## TASK OBJECTIVE
Print, from the listing below, the lines starting at the line containing "(0.03, 1.0, 0.08))" and ending at the line containing "fade = min(1, (1 - e) * 6)", exactly as they stand, and print nothing else.

- - - - -

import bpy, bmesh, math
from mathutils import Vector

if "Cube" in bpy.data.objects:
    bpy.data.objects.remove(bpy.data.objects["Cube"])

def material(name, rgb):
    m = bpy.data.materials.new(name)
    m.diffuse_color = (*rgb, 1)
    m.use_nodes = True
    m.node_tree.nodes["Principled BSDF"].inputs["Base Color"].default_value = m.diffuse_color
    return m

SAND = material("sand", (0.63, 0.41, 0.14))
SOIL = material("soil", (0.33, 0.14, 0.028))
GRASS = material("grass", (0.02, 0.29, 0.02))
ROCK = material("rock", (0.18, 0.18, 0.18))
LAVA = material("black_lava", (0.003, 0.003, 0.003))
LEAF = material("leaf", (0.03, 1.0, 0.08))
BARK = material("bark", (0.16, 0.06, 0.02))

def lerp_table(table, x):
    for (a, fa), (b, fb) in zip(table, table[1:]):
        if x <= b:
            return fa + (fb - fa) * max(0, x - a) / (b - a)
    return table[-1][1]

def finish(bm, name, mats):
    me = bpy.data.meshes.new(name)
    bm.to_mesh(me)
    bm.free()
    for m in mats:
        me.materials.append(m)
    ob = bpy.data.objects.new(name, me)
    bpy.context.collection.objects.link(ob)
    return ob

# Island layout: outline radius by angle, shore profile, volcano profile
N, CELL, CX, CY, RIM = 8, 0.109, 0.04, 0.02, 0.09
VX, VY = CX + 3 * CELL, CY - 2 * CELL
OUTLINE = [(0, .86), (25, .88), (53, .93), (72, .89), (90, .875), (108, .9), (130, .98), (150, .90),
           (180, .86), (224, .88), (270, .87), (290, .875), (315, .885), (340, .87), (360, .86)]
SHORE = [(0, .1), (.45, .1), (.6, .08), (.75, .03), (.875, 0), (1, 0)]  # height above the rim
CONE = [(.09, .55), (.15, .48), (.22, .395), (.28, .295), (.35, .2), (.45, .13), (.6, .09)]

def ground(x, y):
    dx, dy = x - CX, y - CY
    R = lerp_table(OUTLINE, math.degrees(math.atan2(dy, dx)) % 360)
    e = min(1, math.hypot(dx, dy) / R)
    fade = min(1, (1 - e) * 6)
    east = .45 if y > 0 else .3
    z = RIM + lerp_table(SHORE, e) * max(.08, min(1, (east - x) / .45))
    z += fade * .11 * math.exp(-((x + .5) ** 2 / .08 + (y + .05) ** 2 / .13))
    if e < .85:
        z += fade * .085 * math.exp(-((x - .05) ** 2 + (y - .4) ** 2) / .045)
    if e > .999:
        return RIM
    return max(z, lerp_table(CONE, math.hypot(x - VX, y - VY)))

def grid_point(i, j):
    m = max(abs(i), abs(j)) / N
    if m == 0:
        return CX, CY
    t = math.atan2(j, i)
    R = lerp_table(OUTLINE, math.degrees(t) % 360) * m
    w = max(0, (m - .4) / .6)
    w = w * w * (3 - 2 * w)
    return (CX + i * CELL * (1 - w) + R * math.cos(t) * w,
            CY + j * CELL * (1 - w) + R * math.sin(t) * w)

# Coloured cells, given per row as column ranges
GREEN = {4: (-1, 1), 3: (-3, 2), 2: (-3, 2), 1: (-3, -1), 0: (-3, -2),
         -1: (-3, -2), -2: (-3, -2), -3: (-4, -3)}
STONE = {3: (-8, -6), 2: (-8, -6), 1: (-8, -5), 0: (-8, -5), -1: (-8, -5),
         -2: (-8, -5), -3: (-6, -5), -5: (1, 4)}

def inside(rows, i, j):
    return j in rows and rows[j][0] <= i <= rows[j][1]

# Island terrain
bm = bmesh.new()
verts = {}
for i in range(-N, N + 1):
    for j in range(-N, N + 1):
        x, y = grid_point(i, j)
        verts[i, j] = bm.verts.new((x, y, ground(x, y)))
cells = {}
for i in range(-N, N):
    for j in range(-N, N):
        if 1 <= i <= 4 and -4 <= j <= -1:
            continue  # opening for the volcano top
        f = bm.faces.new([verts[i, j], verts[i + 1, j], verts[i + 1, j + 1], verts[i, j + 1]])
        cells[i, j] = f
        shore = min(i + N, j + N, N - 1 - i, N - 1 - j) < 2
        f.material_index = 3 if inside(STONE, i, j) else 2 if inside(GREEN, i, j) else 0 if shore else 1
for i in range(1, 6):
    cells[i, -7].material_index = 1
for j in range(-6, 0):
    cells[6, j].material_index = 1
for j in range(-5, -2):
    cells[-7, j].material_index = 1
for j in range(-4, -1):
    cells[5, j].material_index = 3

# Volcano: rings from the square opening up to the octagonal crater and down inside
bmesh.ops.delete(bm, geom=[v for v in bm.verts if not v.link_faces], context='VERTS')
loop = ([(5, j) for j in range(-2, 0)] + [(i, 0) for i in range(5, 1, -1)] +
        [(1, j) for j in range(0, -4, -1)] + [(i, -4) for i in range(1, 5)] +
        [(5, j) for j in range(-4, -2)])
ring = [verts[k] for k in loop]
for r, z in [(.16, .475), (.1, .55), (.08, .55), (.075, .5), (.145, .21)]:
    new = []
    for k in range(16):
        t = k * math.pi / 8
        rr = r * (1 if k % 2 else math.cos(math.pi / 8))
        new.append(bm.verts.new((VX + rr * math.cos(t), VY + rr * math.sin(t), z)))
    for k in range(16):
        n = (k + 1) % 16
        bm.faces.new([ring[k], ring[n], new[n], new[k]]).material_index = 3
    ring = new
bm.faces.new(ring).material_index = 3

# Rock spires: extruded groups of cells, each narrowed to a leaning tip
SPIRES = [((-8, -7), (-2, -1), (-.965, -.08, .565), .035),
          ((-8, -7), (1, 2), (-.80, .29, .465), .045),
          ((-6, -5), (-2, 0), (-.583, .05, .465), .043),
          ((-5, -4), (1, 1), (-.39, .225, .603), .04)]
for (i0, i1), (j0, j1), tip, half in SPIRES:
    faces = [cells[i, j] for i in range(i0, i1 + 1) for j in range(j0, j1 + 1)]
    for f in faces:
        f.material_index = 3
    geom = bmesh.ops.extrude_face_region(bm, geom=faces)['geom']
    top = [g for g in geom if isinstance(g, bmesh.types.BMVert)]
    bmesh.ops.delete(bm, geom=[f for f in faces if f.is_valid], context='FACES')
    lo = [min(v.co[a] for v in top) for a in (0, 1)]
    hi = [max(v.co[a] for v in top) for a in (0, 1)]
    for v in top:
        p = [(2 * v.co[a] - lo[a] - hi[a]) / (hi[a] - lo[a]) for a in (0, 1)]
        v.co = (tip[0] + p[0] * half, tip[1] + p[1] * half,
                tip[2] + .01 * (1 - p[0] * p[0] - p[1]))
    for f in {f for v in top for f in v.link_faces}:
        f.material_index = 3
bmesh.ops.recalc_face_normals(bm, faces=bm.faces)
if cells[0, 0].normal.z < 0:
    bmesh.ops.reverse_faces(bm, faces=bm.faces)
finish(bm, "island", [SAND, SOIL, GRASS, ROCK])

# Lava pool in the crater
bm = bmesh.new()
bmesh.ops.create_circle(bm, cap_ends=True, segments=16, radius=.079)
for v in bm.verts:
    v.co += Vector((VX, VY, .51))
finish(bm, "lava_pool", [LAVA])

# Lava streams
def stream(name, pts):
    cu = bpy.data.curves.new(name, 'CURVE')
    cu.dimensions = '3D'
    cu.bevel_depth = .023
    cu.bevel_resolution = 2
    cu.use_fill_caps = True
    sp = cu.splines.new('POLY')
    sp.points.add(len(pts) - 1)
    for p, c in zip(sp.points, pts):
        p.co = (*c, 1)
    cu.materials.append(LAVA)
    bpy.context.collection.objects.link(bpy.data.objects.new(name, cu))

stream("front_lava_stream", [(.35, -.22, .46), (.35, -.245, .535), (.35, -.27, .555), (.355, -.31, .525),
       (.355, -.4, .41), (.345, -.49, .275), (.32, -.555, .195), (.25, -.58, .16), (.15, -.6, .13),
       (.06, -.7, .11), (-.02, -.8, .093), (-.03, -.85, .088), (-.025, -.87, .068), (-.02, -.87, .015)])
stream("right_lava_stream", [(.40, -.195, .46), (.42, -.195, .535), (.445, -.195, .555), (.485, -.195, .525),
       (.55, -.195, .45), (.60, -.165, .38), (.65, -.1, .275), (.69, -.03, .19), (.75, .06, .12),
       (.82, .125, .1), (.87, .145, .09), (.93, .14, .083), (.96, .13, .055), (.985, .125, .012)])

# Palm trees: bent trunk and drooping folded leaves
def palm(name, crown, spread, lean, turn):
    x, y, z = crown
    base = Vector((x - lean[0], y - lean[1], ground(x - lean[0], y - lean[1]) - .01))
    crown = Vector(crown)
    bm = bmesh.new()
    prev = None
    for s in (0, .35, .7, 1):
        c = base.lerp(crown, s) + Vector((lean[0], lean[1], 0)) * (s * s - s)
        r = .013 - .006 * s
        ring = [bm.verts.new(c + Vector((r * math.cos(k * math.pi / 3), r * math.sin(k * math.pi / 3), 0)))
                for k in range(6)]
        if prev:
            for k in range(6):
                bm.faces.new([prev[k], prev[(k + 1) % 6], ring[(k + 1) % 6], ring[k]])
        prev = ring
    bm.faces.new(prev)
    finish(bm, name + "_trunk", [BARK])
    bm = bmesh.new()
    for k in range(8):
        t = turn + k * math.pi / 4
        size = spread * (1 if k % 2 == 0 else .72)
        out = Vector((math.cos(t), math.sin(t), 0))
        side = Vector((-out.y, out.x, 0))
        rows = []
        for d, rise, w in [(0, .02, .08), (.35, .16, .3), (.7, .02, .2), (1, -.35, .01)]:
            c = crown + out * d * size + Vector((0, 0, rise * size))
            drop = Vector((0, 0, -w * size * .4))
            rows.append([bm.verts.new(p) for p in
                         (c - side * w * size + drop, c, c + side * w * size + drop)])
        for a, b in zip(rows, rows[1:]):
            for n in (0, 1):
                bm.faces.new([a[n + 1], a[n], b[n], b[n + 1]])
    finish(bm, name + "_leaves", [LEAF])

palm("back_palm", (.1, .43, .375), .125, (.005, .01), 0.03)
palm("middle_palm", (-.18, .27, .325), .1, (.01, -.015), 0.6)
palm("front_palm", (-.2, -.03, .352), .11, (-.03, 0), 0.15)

- - - - -

## ANSWER BOX
LEAF = material("leaf", (0.03, 1.0, 0.08))
BARK = material("bark", (0.16, 0.06, 0.02))

def lerp_table(table, x):
    for (a, fa), (b, fb) in zip(table, table[1:]):
        if x <= b:
            return fa + (fb - fa) * max(0, x - a) / (b - a)
    return table[-1][1]

def finish(bm, name, mats):
    me = bpy.data.meshes.new(name)
    bm.to_mesh(me)
    bm.free()
    for m in mats:
        me.materials.append(m)
    ob = bpy.data.objects.new(name, me)
    bpy.context.collection.objects.link(ob)
    return ob

# Island layout: outline radius by angle, shore profile, volcano profile
N, CELL, CX, CY, RIM = 8, 0.109, 0.04, 0.02, 0.09
VX, VY = CX + 3 * CELL, CY - 2 * CELL
OUTLINE = [(0, .86), (25, .88), (53, .93), (72, .89), (90, .875), (108, .9), (130, .98), (150, .90),
           (180, .86), (224, .88), (270, .87), (290, .875), (315, .885), (340, .87), (360, .86)]
SHORE = [(0, .1), (.45, .1), (.6, .08), (.75, .03), (.875, 0), (1, 0)]  # height above the rim
CONE = [(.09, .55), (.15, .48), (.22, .395), (.28, .295), (.35, .2), (.45, .13), (.6, .09)]

def ground(x, y):
    dx, dy = x - CX, y - CY
    R = lerp_table(OUTLINE, math.degrees(math.atan2(dy, dx)) % 360)
    e = min(1, math.hypot(dx, dy) / R)
    fade = min(1, (1 - e) * 6)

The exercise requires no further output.